Z. Jia,1 M.L. O'Mara,1 J. Zuegg,2 M.A. Cooper2 and A.E. Mark,1,2 1School of Chemistry and Molecular Biosciences, The University of Queensland, St Lucia, QLD 4072, Australia and 2Division of Structural Biology, Institute for Molecular Bioscience, University of Queensland, St Lucia, QLD 4072, Australia.

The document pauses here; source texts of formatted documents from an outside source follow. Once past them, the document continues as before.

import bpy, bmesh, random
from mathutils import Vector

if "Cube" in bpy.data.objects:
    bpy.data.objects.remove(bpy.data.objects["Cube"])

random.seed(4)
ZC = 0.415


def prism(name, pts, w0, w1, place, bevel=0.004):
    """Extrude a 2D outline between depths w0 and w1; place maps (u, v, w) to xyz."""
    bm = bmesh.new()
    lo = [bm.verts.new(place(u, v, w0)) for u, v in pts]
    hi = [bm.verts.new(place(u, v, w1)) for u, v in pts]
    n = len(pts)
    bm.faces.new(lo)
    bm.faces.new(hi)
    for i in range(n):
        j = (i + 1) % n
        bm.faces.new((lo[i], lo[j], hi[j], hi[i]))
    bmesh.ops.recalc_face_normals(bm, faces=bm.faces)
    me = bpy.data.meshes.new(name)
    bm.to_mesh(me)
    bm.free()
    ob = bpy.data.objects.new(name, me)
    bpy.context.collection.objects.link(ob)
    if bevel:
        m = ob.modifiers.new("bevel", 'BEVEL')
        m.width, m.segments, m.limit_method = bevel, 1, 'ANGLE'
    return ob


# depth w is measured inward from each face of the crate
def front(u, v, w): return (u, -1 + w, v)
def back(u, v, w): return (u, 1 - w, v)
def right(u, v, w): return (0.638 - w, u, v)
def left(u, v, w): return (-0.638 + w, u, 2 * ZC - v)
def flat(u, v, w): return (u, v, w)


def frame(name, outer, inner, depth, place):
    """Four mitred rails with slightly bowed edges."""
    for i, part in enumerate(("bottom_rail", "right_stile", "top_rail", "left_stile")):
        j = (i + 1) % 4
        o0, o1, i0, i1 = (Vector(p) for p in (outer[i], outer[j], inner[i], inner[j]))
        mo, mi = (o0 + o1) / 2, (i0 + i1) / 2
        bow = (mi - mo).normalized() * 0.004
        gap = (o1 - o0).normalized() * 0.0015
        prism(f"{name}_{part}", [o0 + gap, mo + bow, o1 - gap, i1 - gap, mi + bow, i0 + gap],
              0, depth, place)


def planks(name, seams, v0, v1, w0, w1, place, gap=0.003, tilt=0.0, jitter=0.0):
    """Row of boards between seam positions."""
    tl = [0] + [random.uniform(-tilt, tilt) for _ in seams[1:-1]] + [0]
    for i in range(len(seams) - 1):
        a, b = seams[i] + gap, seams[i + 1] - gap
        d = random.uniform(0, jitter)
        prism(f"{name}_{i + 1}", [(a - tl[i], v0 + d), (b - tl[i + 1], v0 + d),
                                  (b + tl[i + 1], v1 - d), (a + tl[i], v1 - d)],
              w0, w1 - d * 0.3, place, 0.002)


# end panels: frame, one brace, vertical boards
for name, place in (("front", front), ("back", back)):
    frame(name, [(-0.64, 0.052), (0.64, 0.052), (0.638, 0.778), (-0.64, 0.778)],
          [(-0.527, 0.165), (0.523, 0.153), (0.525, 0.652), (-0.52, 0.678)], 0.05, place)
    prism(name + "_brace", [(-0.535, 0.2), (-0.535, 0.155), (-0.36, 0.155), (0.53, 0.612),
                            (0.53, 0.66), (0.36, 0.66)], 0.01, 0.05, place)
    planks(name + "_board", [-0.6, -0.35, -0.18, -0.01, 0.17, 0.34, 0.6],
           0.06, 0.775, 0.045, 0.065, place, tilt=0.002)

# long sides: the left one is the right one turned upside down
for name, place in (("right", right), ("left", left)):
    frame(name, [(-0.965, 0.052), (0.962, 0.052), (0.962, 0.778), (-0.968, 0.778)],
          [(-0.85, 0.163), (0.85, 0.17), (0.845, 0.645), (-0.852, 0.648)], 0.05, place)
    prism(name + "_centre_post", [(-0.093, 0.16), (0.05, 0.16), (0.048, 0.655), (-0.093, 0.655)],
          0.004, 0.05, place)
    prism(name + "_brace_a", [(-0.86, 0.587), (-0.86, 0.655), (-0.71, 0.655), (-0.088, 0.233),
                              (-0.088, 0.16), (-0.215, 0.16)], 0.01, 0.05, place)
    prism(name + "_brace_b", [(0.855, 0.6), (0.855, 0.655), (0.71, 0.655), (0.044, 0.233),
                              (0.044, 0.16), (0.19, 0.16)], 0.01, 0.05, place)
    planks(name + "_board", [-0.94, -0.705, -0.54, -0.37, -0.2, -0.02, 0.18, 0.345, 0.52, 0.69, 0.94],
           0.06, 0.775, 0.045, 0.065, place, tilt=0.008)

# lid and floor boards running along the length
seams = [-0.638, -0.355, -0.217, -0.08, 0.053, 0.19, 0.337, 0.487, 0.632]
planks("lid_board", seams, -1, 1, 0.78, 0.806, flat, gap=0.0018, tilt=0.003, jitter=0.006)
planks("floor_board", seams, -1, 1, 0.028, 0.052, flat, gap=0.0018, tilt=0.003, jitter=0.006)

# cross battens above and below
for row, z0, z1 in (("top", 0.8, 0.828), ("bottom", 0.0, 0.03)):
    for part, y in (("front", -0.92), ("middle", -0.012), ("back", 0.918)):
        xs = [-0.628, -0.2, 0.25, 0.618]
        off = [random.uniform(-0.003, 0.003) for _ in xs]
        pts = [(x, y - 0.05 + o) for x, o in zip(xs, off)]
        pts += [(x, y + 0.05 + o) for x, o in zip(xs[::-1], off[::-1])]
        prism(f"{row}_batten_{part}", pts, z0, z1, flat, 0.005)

A combination of molecular dynamics (MD) simulation and free energy calculations has been used to examine the of binding of the antibiotic vancomycin to its cellular target, membrane bound lipid II. Dimeric vancomycin was observed to bind spontaneously to two lipid II molecules. The initial recognition of lipid II by vancomycin was via the N-terminal amine group of vancomycin and the C-terminal carboxyl group of lipid II. The average root mean square deviation (RMSD) of the finial structure of the membrane bound complex with respect to the crystal structure of Ac-D-Ala-D-Ala and vancomycin complex was within 0.11 nm, suggesting vancomycin binds lipid II in a similar mode based on lipid II analogues in solution. Free Energy (FE) calculations of the relative binding affinities of native, resistant and synthetic forms of lipid II in solution reproduced experimental binding affinities to within of 6 kJ/mol. The relative binding energy on the mutations of lipid II in the membrane were found to be the same as those in solution, suggesting currently used analogues were able to give a reasonable prediction of the relative affinity of vancomycin to different forms of lipid II in the membrane.